Write down, unchanged, the entries from the first line through the line holding "bpy.context.collection.objects.link(panel)". Include no other line.

Data entries:
##########

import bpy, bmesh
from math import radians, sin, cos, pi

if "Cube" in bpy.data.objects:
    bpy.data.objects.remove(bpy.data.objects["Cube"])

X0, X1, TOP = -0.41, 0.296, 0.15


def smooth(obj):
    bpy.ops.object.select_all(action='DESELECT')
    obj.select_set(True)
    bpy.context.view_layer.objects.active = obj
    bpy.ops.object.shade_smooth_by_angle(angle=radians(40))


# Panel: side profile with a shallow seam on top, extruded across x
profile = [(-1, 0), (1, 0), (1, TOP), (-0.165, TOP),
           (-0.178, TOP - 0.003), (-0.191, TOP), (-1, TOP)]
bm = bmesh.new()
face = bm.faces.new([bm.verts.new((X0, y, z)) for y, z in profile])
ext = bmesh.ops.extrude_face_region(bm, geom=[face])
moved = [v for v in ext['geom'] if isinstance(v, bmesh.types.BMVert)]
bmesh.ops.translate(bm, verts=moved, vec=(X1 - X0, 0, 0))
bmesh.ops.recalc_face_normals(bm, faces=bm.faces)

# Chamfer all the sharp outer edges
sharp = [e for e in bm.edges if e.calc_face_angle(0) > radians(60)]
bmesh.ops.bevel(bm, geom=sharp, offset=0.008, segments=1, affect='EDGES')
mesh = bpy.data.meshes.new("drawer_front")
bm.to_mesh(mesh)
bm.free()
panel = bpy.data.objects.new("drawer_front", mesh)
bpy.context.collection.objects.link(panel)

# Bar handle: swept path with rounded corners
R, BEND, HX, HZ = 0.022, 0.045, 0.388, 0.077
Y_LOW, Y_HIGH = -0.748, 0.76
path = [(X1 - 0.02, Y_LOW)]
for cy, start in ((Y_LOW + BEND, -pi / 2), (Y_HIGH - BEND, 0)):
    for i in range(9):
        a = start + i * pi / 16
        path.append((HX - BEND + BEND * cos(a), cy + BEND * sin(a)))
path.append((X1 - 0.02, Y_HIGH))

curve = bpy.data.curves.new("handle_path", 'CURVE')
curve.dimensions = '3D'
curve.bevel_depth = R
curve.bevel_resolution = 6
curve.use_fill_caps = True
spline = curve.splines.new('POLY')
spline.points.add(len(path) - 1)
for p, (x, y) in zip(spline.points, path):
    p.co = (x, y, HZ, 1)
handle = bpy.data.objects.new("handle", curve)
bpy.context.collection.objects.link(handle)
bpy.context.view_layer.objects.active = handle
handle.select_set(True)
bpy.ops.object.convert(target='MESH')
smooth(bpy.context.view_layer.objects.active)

##########

## Response
import bpy, bmesh
from math import radians, sin, cos, pi

if "Cube" in bpy.data.objects:
    bpy.data.objects.remove(bpy.data.objects["Cube"])

X0, X1, TOP = -0.41, 0.296, 0.15


def smooth(obj):
    bpy.ops.object.select_all(action='DESELECT')
    obj.select_set(True)
    bpy.context.view_layer.objects.active = obj
    bpy.ops.object.shade_smooth_by_angle(angle=radians(40))


# Panel: side profile with a shallow seam on top, extruded across x
profile = [(-1, 0), (1, 0), (1, TOP), (-0.165, TOP),
           (-0.178, TOP - 0.003), (-0.191, TOP), (-1, TOP)]
bm = bmesh.new()
face = bm.faces.new([bm.verts.new((X0, y, z)) for y, z in profile])
ext = bmesh.ops.extrude_face_region(bm, geom=[face])
moved = [v for v in ext['geom'] if isinstance(v, bmesh.types.BMVert)]
bmesh.ops.translate(bm, verts=moved, vec=(X1 - X0, 0, 0))
bmesh.ops.recalc_face_normals(bm, faces=bm.faces)

# Chamfer all the sharp outer edges
sharp = [e for e in bm.edges if e.calc_face_angle(0) > radians(60)]
bmesh.ops.bevel(bm, geom=sharp, offset=0.008, segments=1, affect='EDGES')
mesh = bpy.data.meshes.new("drawer_front")
bm.to_mesh(mesh)
bm.free()
panel = bpy.data.objects.new("drawer_front", mesh)
bpy.context.collection.objects.link(panel)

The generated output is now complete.